__DIRECTIONS__. Leaving out the pictures, restate each record below word for word.

Saved entries
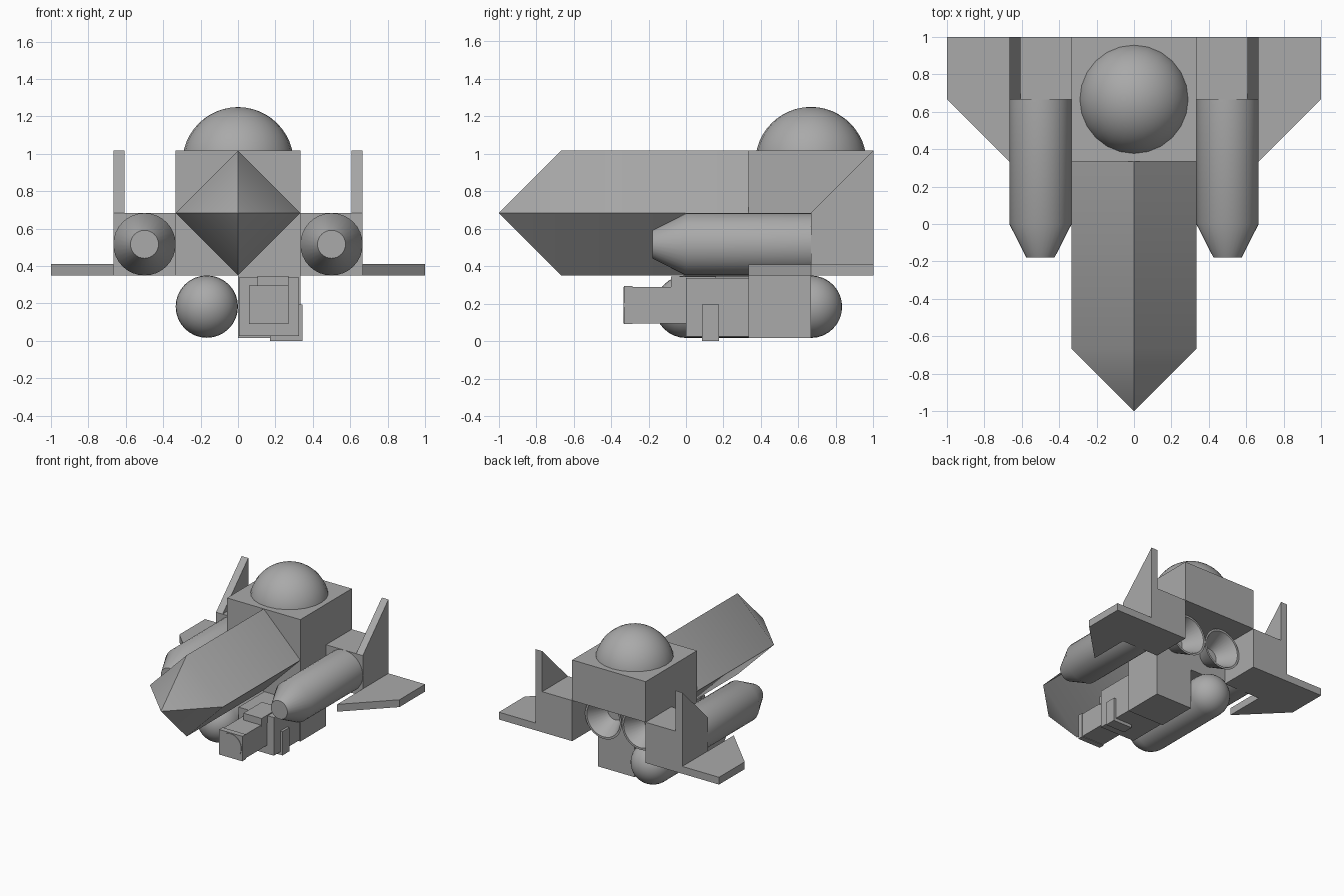
import bpy, bmesh, math
from mathutils import Vector

cube = bpy.data.objects.get("Cube")
if cube:
    bpy.data.objects.remove(cube, do_unlink=True)

U = 1 / 3          # module size
BASE = 0.35        # underside of hull
MID = BASE + U     # hull mid height
TOP = BASE + 2 * U

grey = bpy.data.materials.new("hull_grey")
grey.use_nodes = True
colour = (0.4, 0.4, 0.4, 1)
grey.diffuse_color = colour
grey.node_tree.nodes["Principled BSDF"].inputs["Base Color"].default_value = colour


def finish(name, bm, smooth=False):
    bmesh.ops.recalc_face_normals(bm, faces=bm.faces)
    mesh = bpy.data.meshes.new(name)
    bm.to_mesh(mesh)
    bm.free()
    mesh.materials.append(grey)
    obj = bpy.data.objects.new(name, mesh)
    bpy.context.collection.objects.link(obj)
    if smooth:
        bpy.ops.object.select_all(action='DESELECT')
        obj.select_set(True)
        bpy.context.view_layer.objects.active = obj
        bpy.ops.object.shade_smooth_by_angle(angle=math.radians(36))
    return obj


def box(name, x, y, z):
    bm = bmesh.new()
    bmesh.ops.create_cube(bm, size=1)
    for v in bm.verts:
        v.co = Vector([r[0] if c < 0 else r[1] for c, r in zip(v.co, (x, y, z))])
    return finish(name, bm)


def prism(name, outline, offset):
    """Extrude a flat outline along an offset."""
    bm = bmesh.new()
    face = bm.faces.new([bm.verts.new(p) for p in outline])
    out = bmesh.ops.extrude_face_region(bm, geom=[face])
    moved = [g for g in out["geom"] if isinstance(g, bmesh.types.BMVert)]
    bmesh.ops.translate(bm, verts=moved, vec=offset)
    return finish(name, bm)


def lathe(name, profile, x, z, sides=32):
    """Spin (radius, y) points around a lengthwise axis at x, z."""
    bm = bmesh.new()
    pts = [bm.verts.new((x + r, y, z)) for r, y in profile]
    edges = [bm.edges.new(pair) for pair in zip(pts, pts[1:])]
    bmesh.ops.spin(bm, geom=pts + edges, cent=(x, 0, z), axis=(0, 1, 0),
                   angle=math.tau, steps=sides, use_duplicate=False)
    bmesh.ops.remove_doubles(bm, verts=bm.verts, dist=1e-4)
    return finish(name, bm, True)


# Main hull: diamond-section nose, cabin and engine block
lathe("nose", [(0, -1), (U, -2 * U), (U, U), (0, U)], 0, MID, 4)
box("cabin", (-U, U), (U, 1), (MID, TOP))
box("engine_block", (-U, U), (U, 2 * U), (BASE, MID))

# Dome on the cabin roof
bm = bmesh.new()
bmesh.ops.create_uvsphere(bm, u_segments=24, v_segments=24, radius=0.297)
bmesh.ops.translate(bm, verts=bm.verts, vec=(0, 2 * U, 0.953))
bmesh.ops.bisect_plane(bm, geom=bm.verts[:] + bm.edges[:] + bm.faces[:],
                       plane_co=(0, 0, 0.96), plane_no=(0, 0, 1), clear_inner=True)
finish("dome", bm, True)

# Paired parts on both sides
for side, s in (("left", 1), ("right", -1)):
    box(side + "_rear_block", sorted((s * U, s * 2 * U)), (2 * U, 1), (BASE, MID))
    lathe(side + "_nacelle",
          [(0, -0.18), (0.075, -0.18), (U / 2, 0), (U / 2, 2 * U), (0, 2 * U)],
          s * U * 1.5, BASE + U / 2)
    lathe(side + "_nozzle",
          [(0.08, 2 * U), (U / 2, 2.5 * U), (0.15, 2.5 * U), (0.07, 0.68), (0, 0.68)],
          s * U / 2, BASE + U / 2)
    prism(side + "_wing",
          [(s * x * U, y * U, BASE) for x, y in ((2, 1), (3, 2), (3, 3), (2, 3))],
          (0, 0, 0.06))
    prism(side + "_fin",
          [(s * 2 * U, y, z) for y, z in ((2 * U, MID), (1, TOP), (1, MID))],
          (-s * 0.06, 0, 0))

# Round-ended tank under the hull
R = U / 2
arc = [(R * math.sin(i * math.pi / 16), R * math.cos(i * math.pi / 16)) for i in range(9)]
lathe("tank", [(r, -h) for r, h in arc] + [(r, 2 * U + h) for r, h in reversed(arc)],
      -R, BASE - R)

# Sensor pod beside the tank
box("pod_mount", (0, U), (U, 2 * U), (0.016, BASE))
box("pod_body", (0.005, 0.325), (0, U), (0.025, 0.338))
box("pod_barrel", (0.065, 0.265), (-0.3, 0), (0.095, 0.29))
box("pod_muzzle", (0.06, 0.27), (-0.33, -0.285), (0.09, 0.295))
lathe("pod_lens", [(0, -0.334), (0.098, -0.334), (0.098, -0.32), (0, -0.32)], 0.165, 0.192)
box("pod_top_rail", (0.105, 0.27), (-0.08, 0.16), (0.28, 0.346))
box("pod_bracket_side", (0.32, 0.345), (0.085, 0.175), (0, 0.195))
box("pod_bracket_base", (0.17, 0.345), (0.085, 0.175), (0, 0.03))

__ANSWER TO THE EXERCISE__.
import bpy, bmesh, math
from mathutils import Vector

cube = bpy.data.objects.get("Cube")
if cube:
    bpy.data.objects.remove(cube, do_unlink=True)

U = 1 / 3          # module size
BASE = 0.35        # underside of hull
MID = BASE + U     # hull mid height
TOP = BASE + 2 * U

grey = bpy.data.materials.new("hull_grey")
grey.use_nodes = True
colour = (0.4, 0.4, 0.4, 1)
grey.diffuse_color = colour
grey.node_tree.nodes["Principled BSDF"].inputs["Base Color"].default_value = colour


def finish(name, bm, smooth=False):
    bmesh.ops.recalc_face_normals(bm, faces=bm.faces)
    mesh = bpy.data.meshes.new(name)
    bm.to_mesh(mesh)
    bm.free()
    mesh.materials.append(grey)
    obj = bpy.data.objects.new(name, mesh)
    bpy.context.collection.objects.link(obj)
    if smooth:
        bpy.ops.object.select_all(action='DESELECT')
        obj.select_set(True)
        bpy.context.view_layer.objects.active = obj
        bpy.ops.object.shade_smooth_by_angle(angle=math.radians(36))
    return obj


def box(name, x, y, z):
    bm = bmesh.new()
    bmesh.ops.create_cube(bm, size=1)
    for v in bm.verts:
        v.co = Vector([r[0] if c < 0 else r[1] for c, r in zip(v.co, (x, y, z))])
    return finish(name, bm)


def prism(name, outline, offset):
    """Extrude a flat outline along an offset."""
    bm = bmesh.new()
    face = bm.faces.new([bm.verts.new(p) for p in outline])
    out = bmesh.ops.extrude_face_region(bm, geom=[face])
    moved = [g for g in out["geom"] if isinstance(g, bmesh.types.BMVert)]
    bmesh.ops.translate(bm, verts=moved, vec=offset)
    return finish(name, bm)


def lathe(name, profile, x, z, sides=32):
    """Spin (radius, y) points around a lengthwise axis at x, z."""
    bm = bmesh.new()
    pts = [bm.verts.new((x + r, y, z)) for r, y in profile]
    edges = [bm.edges.new(pair) for pair in zip(pts, pts[1:])]
    bmesh.ops.spin(bm, geom=pts + edges, cent=(x, 0, z), axis=(0, 1, 0),
                   angle=math.tau, steps=sides, use_duplicate=False)
    bmesh.ops.remove_doubles(bm, verts=bm.verts, dist=1e-4)
    return finish(name, bm, True)


# Main hull: diamond-section nose, cabin and engine block
lathe("nose", [(0, -1), (U, -2 * U), (U, U), (0, U)], 0, MID, 4)
box("cabin", (-U, U), (U, 1), (MID, TOP))
box("engine_block", (-U, U), (U, 2 * U), (BASE, MID))

# Dome on the cabin roof
bm = bmesh.new()
bmesh.ops.create_uvsphere(bm, u_segments=24, v_segments=24, radius=0.297)
bmesh.ops.translate(bm, verts=bm.verts, vec=(0, 2 * U, 0.953))
bmesh.ops.bisect_plane(bm, geom=bm.verts[:] + bm.edges[:] + bm.faces[:],
                       plane_co=(0, 0, 0.96), plane_no=(0, 0, 1), clear_inner=True)
finish("dome", bm, True)

# Paired parts on both sides
for side, s in (("left", 1), ("right", -1)):
    box(side + "_rear_block", sorted((s * U, s * 2 * U)), (2 * U, 1), (BASE, MID))
    lathe(side + "_nacelle",
          [(0, -0.18), (0.075, -0.18), (U / 2, 0), (U / 2, 2 * U), (0, 2 * U)],
          s * U * 1.5, BASE + U / 2)
    lathe(side + "_nozzle",
          [(0.08, 2 * U), (U / 2, 2.5 * U), (0.15, 2.5 * U), (0.07, 0.68), (0, 0.68)],
          s * U / 2, BASE + U / 2)
    prism(side + "_wing",
          [(s * x * U, y * U, BASE) for x, y in ((2, 1), (3, 2), (3, 3), (2, 3))],
          (0, 0, 0.06))
    prism(side + "_fin",
          [(s * 2 * U, y, z) for y, z in ((2 * U, MID), (1, TOP), (1, MID))],
          (-s * 0.06, 0, 0))

# Round-ended tank under the hull
R = U / 2
arc = [(R * math.sin(i * math.pi / 16), R * math.cos(i * math.pi / 16)) for i in range(9)]
lathe("tank", [(r, -h) for r, h in arc] + [(r, 2 * U + h) for r, h in reversed(arc)],
      -R, BASE - R)

# Sensor pod beside the tank
box("pod_mount", (0, U), (U, 2 * U), (0.016, BASE))
box("pod_body", (0.005, 0.325), (0, U), (0.025, 0.338))
box("pod_barrel", (0.065, 0.265), (-0.3, 0), (0.095, 0.29))
box("pod_muzzle", (0.06, 0.27), (-0.33, -0.285), (0.09, 0.295))
lathe("pod_lens", [(0, -0.334), (0.098, -0.334), (0.098, -0.32), (0, -0.32)], 0.165, 0.192)
box("pod_top_rail", (0.105, 0.27), (-0.08, 0.16), (0.28, 0.346))
box("pod_bracket_side", (0.32, 0.345), (0.085, 0.175), (0, 0.195))
box("pod_bracket_base", (0.17, 0.345), (0.085, 0.175), (0, 0.03))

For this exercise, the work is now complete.